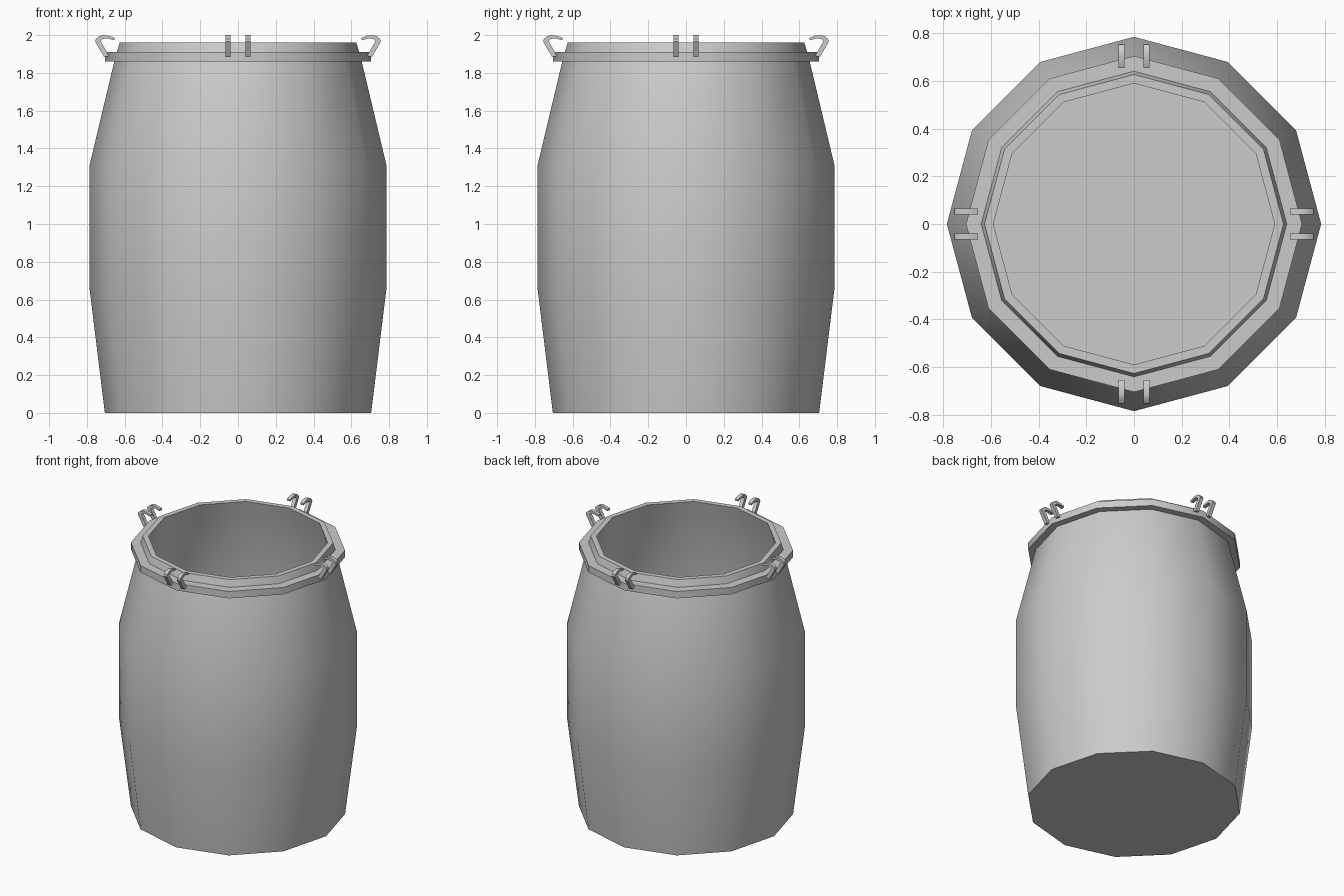
import bpy
import bmesh
import math
from mathutils import Matrix

SIDES = 12

cube = bpy.data.objects.get("Cube")
if cube:
    bpy.data.objects.remove(cube, do_unlink=True)

grey = bpy.data.materials.new("plain grey")
grey.use_nodes = True
colour = (0.6, 0.6, 0.6, 1)
grey.diffuse_color = colour
grey.node_tree.nodes["Principled BSDF"].inputs["Base Color"].default_value = colour


def finish(name, bm, angle):
    bmesh.ops.recalc_face_normals(bm, faces=bm.faces[:])
    mesh = bpy.data.meshes.new(name)
    bm.to_mesh(mesh)
    bm.free()
    mesh.materials.append(grey)
    obj = bpy.data.objects.new(name, mesh)
    bpy.context.collection.objects.link(obj)
    bpy.ops.object.select_all(action="DESELECT")
    obj.select_set(True)
    bpy.context.view_layer.objects.active = obj
    bpy.ops.object.shade_smooth_by_angle(angle=math.radians(angle))
    return obj


def lathe(name, profile, closed):
    """Sweep (radius, height) points around z; open profiles get end caps."""
    bm = bmesh.new()
    rings = []
    for r, z in profile:
        turns = [math.tau * i / SIDES for i in range(SIDES)]
        rings.append([bm.verts.new((r * math.cos(a), r * math.sin(a), z)) for a in turns])
    pairs = list(zip(rings, rings[1:]))
    if closed:
        pairs.append((rings[-1], rings[0]))
    else:
        bm.faces.new(rings[0])
        bm.faces.new(rings[-1])
    for low, high in pairs:
        for i in range(SIDES):
            j = (i + 1) % SIDES
            bm.faces.new((low[i], low[j], high[j], high[i]))
    return finish(name, bm, 40)


# Hollow barrel: outer wall, rim, inner wall and floor
lathe("barrel_body", [
    (0.705, 0), (0.785, 0.65), (0.785, 1.315), (0.655, 1.86), (0.627, 1.96),
    (0.59, 1.96), (0.615, 1.86), (0.745, 1.31), (0.745, 0.65), (0.67, 0.04),
], closed=False)

# Collar below the rim
lathe("rim_collar", [(0.64, 1.86), (0.705, 1.86), (0.705, 1.91), (0.63, 1.91)], closed=True)

# Paired hooks on four sides, curling inwards
hook = [
    (0.675, 1.89), (0.71, 1.885), (0.756, 1.965), (0.752, 1.98), (0.735, 1.994),
    (0.715, 2.0), (0.685, 1.997), (0.655, 1.986), (0.655, 1.973),
    (0.69, 1.982), (0.715, 1.98), (0.728, 1.968), (0.69, 1.903),
]
for number, side in enumerate(("left", "back", "right", "front")):
    for label, offset in (("a", -0.053), ("b", 0.053)):
        bm = bmesh.new()
        face = bm.faces.new([bm.verts.new((r, offset - 0.013, z)) for r, z in hook])
        new = bmesh.ops.extrude_face_region(bm, geom=[face])["geom"]
        moved = [v for v in new if isinstance(v, bmesh.types.BMVert)]
        bmesh.ops.translate(bm, verts=moved, vec=(0, 0.026, 0))
        bm.transform(Matrix.Rotation(number * math.pi / 2, 4, "Z"))
        finish(f"{side}_hook_{label}", bm, 30)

____

• [Your objective]: In the records above, find each line with the word "faces" and copy it.

• [Response for this exercise]:
    bmesh.ops.recalc_face_normals(bm, faces=bm.faces[:])
        bm.faces.new(rings[0])
        bm.faces.new(rings[-1])
            bm.faces.new((low[i], low[j], high[j], high[i]))
        face = bm.faces.new([bm.verts.new((r, offset - 0.013, z)) for r, z in hook])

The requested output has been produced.